---- Given information

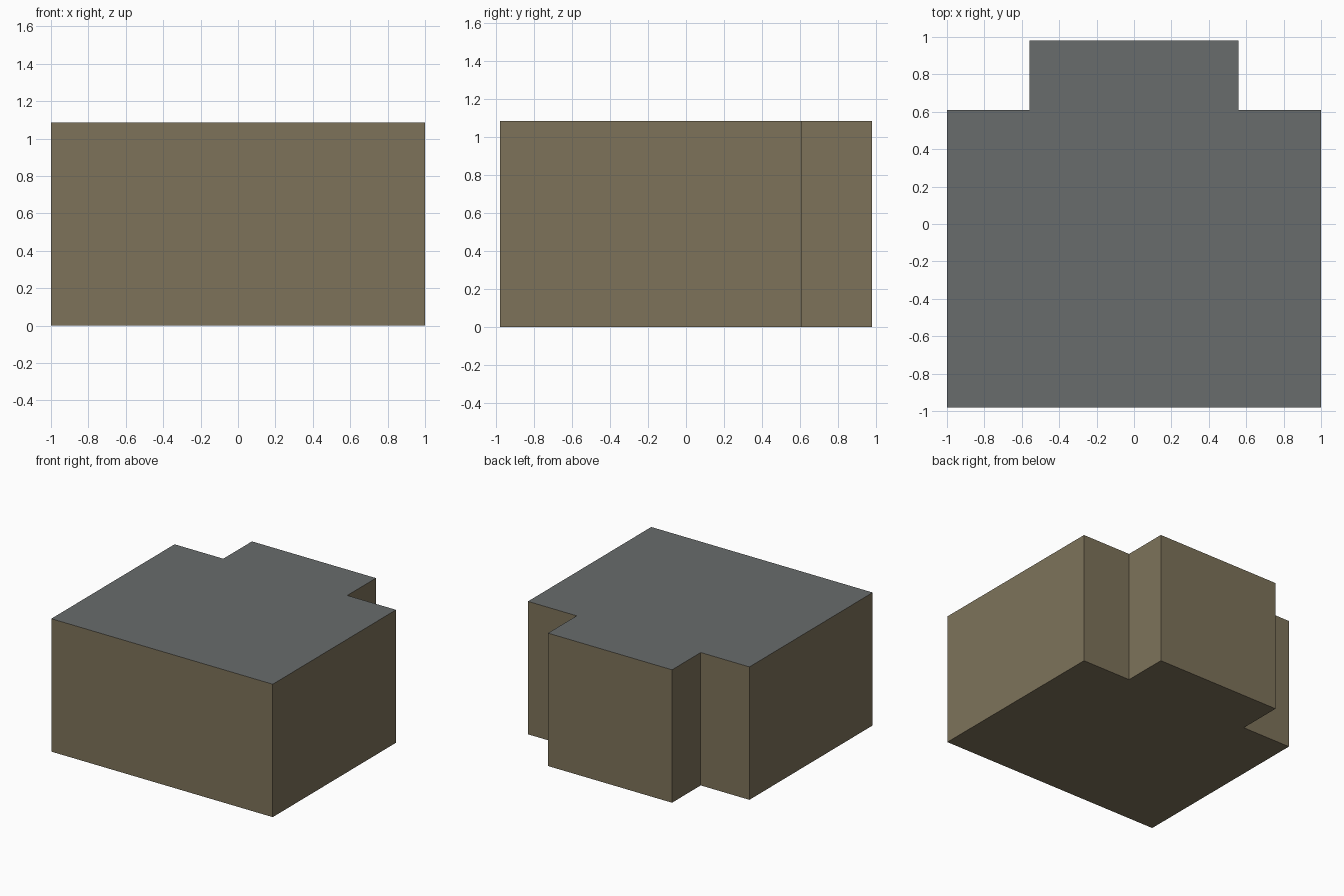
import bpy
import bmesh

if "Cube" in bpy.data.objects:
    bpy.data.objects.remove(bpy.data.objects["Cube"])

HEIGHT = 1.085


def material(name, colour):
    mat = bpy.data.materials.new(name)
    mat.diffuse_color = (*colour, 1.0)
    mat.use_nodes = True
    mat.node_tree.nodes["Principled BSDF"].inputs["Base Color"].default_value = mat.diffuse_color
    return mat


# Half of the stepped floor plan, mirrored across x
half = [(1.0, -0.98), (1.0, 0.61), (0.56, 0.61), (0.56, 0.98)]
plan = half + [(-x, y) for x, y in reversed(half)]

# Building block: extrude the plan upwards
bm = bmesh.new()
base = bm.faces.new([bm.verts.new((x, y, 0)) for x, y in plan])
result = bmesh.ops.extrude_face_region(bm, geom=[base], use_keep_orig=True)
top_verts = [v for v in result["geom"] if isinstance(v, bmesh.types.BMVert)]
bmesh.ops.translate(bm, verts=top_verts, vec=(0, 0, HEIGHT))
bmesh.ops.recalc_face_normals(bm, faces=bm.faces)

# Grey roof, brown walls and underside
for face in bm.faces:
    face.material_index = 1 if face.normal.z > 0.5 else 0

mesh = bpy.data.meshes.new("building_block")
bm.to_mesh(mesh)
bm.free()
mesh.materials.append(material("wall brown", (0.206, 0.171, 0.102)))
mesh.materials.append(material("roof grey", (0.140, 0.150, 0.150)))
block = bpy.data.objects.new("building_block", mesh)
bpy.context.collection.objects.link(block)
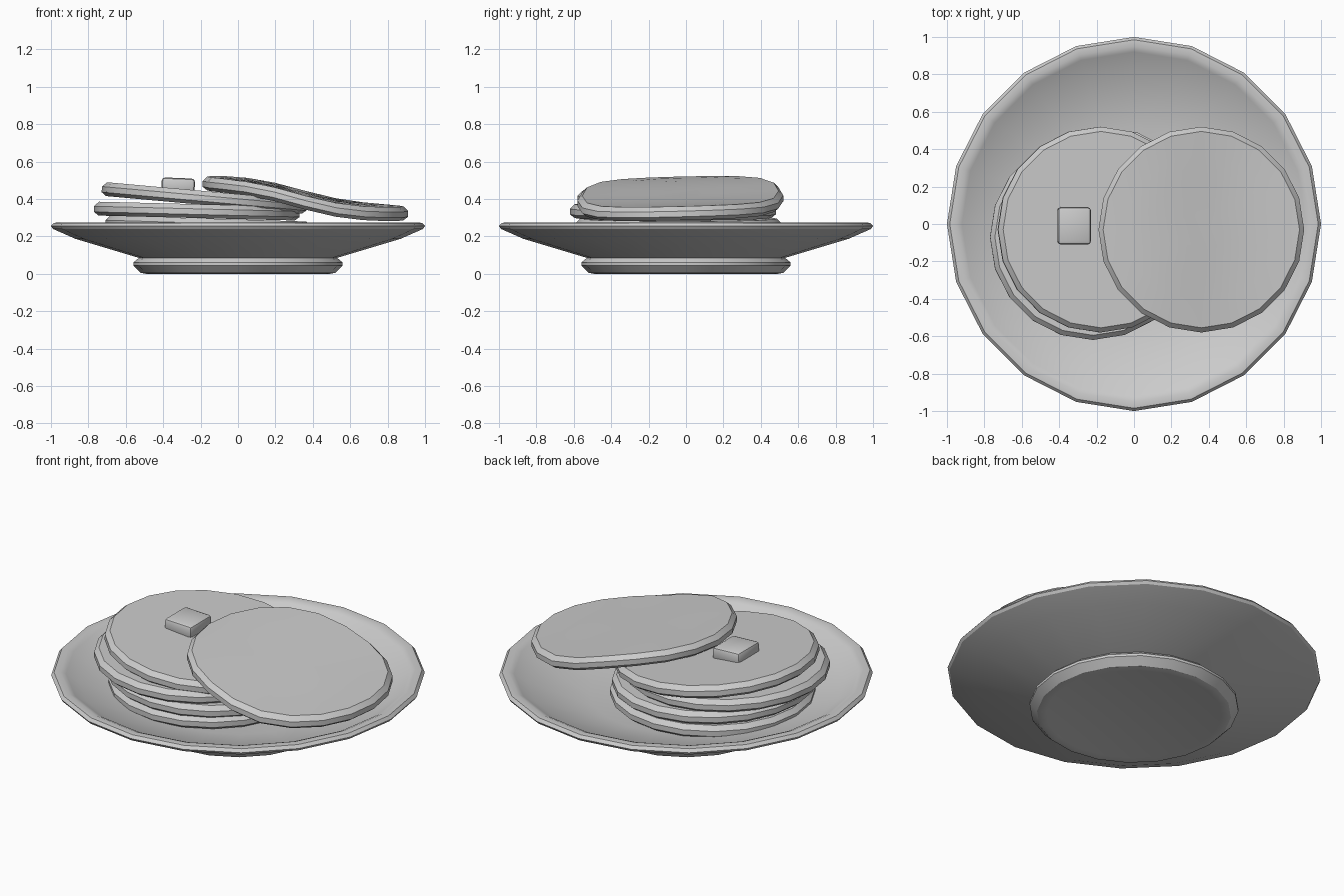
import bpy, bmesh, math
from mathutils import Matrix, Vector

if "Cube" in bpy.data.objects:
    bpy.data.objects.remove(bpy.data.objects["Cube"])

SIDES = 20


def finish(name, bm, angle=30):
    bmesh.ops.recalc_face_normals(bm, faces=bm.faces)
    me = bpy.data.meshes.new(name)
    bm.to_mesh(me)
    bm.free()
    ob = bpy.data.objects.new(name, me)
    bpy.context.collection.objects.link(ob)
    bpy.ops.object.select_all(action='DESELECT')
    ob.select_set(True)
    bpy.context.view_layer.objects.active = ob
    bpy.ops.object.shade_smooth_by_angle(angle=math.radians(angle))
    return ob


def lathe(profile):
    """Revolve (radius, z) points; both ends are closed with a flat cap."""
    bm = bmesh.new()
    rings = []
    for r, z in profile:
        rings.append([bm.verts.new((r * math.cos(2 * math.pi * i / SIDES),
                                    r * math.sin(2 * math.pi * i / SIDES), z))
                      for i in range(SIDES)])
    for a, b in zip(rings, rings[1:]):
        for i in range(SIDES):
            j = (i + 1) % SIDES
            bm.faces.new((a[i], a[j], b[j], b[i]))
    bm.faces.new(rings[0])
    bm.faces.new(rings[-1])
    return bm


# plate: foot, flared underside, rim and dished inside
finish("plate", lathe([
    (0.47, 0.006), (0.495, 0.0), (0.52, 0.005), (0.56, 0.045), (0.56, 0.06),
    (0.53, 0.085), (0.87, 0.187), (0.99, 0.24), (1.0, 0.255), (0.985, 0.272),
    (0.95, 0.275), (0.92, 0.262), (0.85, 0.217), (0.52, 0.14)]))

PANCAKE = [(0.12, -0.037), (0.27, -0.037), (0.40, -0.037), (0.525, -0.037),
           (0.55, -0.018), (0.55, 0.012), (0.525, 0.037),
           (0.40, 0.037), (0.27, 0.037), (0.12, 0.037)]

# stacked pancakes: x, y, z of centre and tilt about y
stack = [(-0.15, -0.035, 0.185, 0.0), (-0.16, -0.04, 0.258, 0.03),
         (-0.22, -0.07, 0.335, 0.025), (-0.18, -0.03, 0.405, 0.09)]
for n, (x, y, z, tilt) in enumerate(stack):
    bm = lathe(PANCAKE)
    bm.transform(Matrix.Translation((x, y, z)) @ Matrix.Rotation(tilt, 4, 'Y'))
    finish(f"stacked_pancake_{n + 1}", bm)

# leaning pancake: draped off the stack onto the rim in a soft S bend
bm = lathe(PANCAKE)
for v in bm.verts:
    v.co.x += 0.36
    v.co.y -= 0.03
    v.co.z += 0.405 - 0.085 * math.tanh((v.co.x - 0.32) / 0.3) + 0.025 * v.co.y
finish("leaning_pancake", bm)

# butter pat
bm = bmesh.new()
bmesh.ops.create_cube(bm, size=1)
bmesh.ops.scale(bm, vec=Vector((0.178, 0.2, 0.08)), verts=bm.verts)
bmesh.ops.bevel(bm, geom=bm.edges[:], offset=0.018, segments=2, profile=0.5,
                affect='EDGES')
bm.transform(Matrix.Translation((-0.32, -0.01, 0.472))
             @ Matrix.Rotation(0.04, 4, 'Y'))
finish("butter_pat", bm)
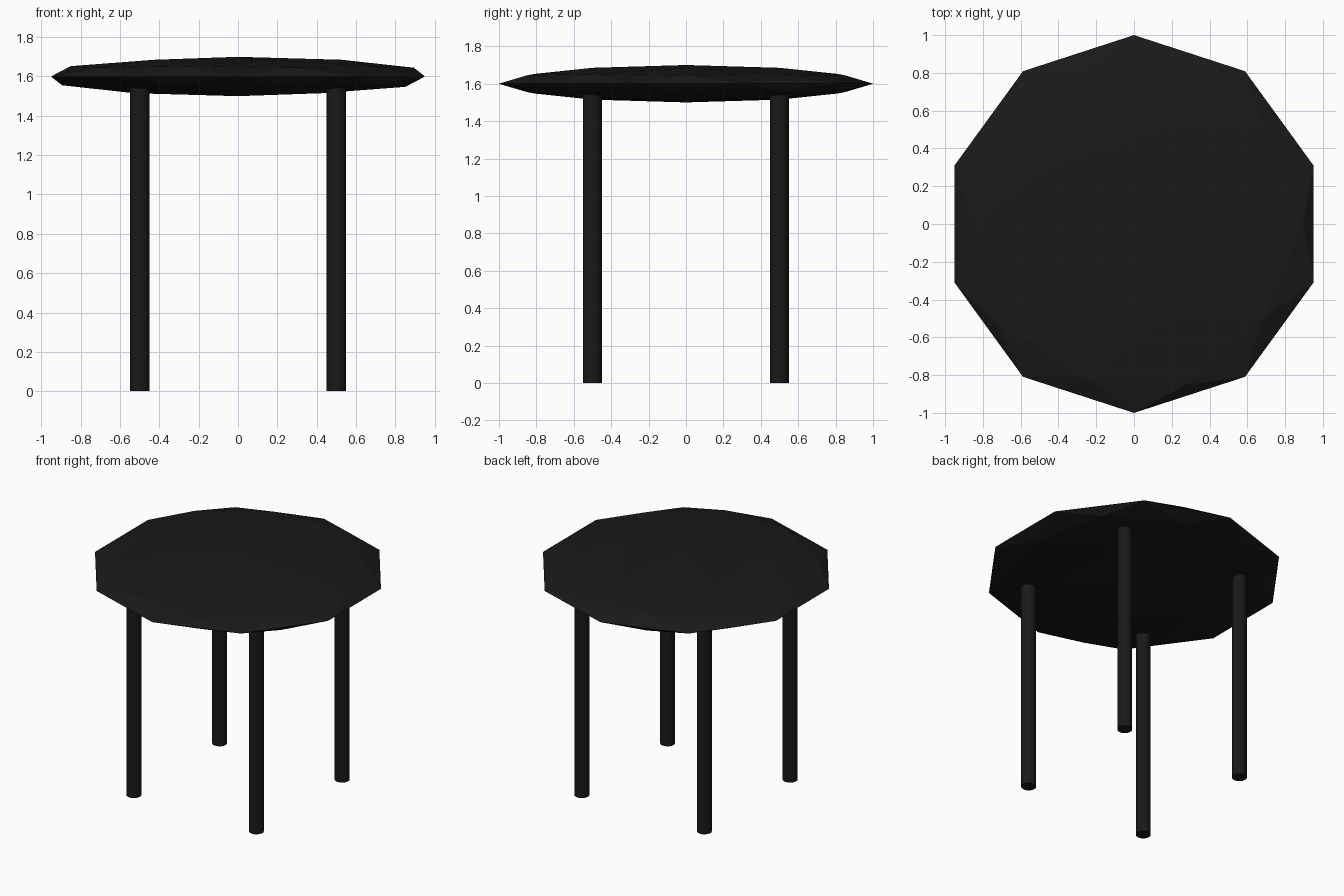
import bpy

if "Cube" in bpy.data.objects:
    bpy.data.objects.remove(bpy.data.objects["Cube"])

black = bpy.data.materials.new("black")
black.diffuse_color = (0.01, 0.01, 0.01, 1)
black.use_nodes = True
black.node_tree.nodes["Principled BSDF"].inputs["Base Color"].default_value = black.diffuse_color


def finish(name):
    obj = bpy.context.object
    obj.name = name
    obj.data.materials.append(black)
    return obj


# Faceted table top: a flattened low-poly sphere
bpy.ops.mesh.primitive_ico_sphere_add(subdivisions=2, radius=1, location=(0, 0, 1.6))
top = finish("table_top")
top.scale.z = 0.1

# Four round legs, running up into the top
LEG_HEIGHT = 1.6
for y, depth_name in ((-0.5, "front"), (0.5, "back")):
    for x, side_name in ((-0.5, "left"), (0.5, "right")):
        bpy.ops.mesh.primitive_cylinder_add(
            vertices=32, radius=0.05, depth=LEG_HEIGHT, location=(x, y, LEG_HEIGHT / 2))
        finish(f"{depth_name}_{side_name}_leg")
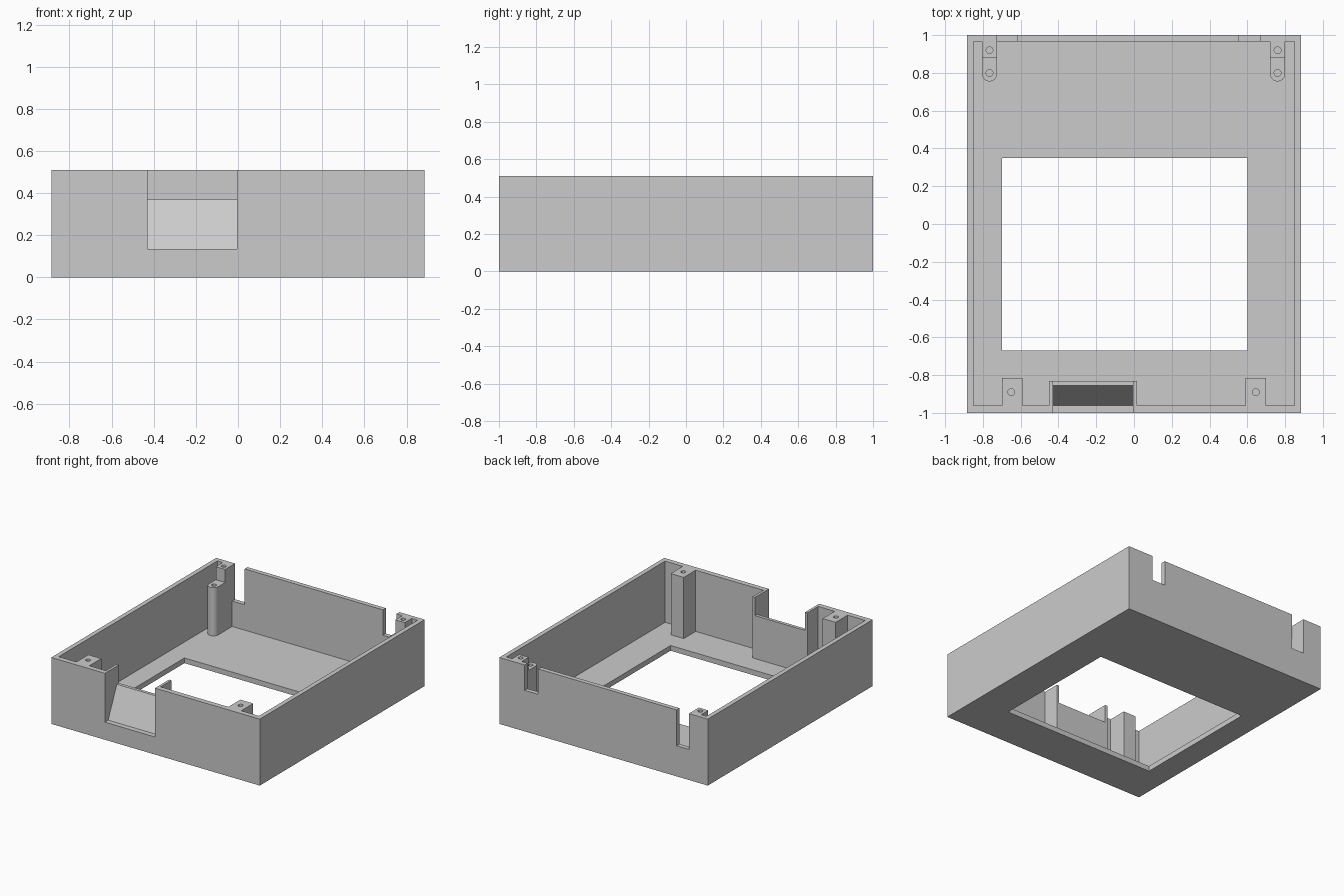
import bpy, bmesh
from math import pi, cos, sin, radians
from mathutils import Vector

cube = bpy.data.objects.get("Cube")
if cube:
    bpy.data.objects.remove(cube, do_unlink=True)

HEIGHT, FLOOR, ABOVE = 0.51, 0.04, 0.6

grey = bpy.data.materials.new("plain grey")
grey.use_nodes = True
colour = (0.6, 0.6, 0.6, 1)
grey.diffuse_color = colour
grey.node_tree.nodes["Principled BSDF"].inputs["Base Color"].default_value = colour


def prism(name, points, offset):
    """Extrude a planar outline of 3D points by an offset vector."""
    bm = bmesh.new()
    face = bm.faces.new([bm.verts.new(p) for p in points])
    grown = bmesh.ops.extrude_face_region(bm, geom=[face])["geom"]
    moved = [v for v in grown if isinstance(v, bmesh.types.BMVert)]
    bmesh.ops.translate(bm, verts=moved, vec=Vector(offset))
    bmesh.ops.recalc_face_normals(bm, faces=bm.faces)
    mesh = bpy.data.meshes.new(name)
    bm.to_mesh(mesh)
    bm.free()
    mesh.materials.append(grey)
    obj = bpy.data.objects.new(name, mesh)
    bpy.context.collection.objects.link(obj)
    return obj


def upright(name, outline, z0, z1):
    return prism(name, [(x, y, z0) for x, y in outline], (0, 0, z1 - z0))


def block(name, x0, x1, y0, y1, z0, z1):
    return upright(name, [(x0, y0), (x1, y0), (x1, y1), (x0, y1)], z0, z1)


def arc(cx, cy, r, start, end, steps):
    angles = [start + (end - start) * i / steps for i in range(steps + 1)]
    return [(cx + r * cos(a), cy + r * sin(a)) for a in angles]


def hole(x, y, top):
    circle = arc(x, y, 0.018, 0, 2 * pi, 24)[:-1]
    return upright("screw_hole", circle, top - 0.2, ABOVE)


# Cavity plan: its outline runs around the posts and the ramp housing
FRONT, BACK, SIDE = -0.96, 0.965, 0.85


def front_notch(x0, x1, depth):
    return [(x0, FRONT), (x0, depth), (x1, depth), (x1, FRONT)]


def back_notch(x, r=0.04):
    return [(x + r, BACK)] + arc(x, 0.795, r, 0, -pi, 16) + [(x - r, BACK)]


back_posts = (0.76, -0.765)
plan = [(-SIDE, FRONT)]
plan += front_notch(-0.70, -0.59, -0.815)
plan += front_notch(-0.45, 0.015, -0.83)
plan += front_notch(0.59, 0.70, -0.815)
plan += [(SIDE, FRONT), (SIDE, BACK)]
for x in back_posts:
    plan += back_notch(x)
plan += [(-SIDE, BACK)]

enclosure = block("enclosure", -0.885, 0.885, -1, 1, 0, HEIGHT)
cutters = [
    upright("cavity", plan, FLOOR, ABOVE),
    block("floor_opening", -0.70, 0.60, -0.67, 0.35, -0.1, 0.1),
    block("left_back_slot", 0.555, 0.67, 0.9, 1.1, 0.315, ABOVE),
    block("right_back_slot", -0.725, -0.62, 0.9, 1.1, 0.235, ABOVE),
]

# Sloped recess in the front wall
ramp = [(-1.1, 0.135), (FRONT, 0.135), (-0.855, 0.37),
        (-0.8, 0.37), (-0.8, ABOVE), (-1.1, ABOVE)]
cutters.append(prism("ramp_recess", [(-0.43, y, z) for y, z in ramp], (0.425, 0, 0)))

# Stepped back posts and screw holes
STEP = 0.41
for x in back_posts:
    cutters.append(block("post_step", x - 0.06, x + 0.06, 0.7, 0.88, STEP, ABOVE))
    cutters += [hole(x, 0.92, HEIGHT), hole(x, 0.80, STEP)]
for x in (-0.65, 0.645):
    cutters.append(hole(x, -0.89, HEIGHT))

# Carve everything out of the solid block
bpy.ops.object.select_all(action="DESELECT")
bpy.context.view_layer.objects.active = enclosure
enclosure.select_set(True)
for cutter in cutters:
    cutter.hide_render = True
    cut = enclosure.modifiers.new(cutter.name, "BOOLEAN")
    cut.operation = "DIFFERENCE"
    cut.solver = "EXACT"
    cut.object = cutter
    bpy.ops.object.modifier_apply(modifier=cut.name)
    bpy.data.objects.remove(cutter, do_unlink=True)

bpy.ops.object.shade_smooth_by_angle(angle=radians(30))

--------

What to work on: Looking at the data above, return every line from the one with "bpy.data.objects.remove(cube, do_unlink=True)" down to the one with "- 0.2, ABOVE)", exactly and inclusively.

Task output:
    bpy.data.objects.remove(cube, do_unlink=True)

HEIGHT, FLOOR, ABOVE = 0.51, 0.04, 0.6

grey = bpy.data.materials.new("plain grey")
grey.use_nodes = True
colour = (0.6, 0.6, 0.6, 1)
grey.diffuse_color = colour
grey.node_tree.nodes["Principled BSDF"].inputs["Base Color"].default_value = colour


def prism(name, points, offset):
    """Extrude a planar outline of 3D points by an offset vector."""
    bm = bmesh.new()
    face = bm.faces.new([bm.verts.new(p) for p in points])
    grown = bmesh.ops.extrude_face_region(bm, geom=[face])["geom"]
    moved = [v for v in grown if isinstance(v, bmesh.types.BMVert)]
    bmesh.ops.translate(bm, verts=moved, vec=Vector(offset))
    bmesh.ops.recalc_face_normals(bm, faces=bm.faces)
    mesh = bpy.data.meshes.new(name)
    bm.to_mesh(mesh)
    bm.free()
    mesh.materials.append(grey)
    obj = bpy.data.objects.new(name, mesh)
    bpy.context.collection.objects.link(obj)
    return obj


def upright(name, outline, z0, z1):
    return prism(name, [(x, y, z0) for x, y in outline], (0, 0, z1 - z0))


def block(name, x0, x1, y0, y1, z0, z1):
    return upright(name, [(x0, y0), (x1, y0), (x1, y1), (x0, y1)], z0, z1)


def arc(cx, cy, r, start, end, steps):
    angles = [start + (end - start) * i / steps for i in range(steps + 1)]
    return [(cx + r * cos(a), cy + r * sin(a)) for a in angles]


def hole(x, y, top):
    circle = arc(x, y, 0.018, 0, 2 * pi, 24)[:-1]
    return upright("screw_hole", circle, top - 0.2, ABOVE)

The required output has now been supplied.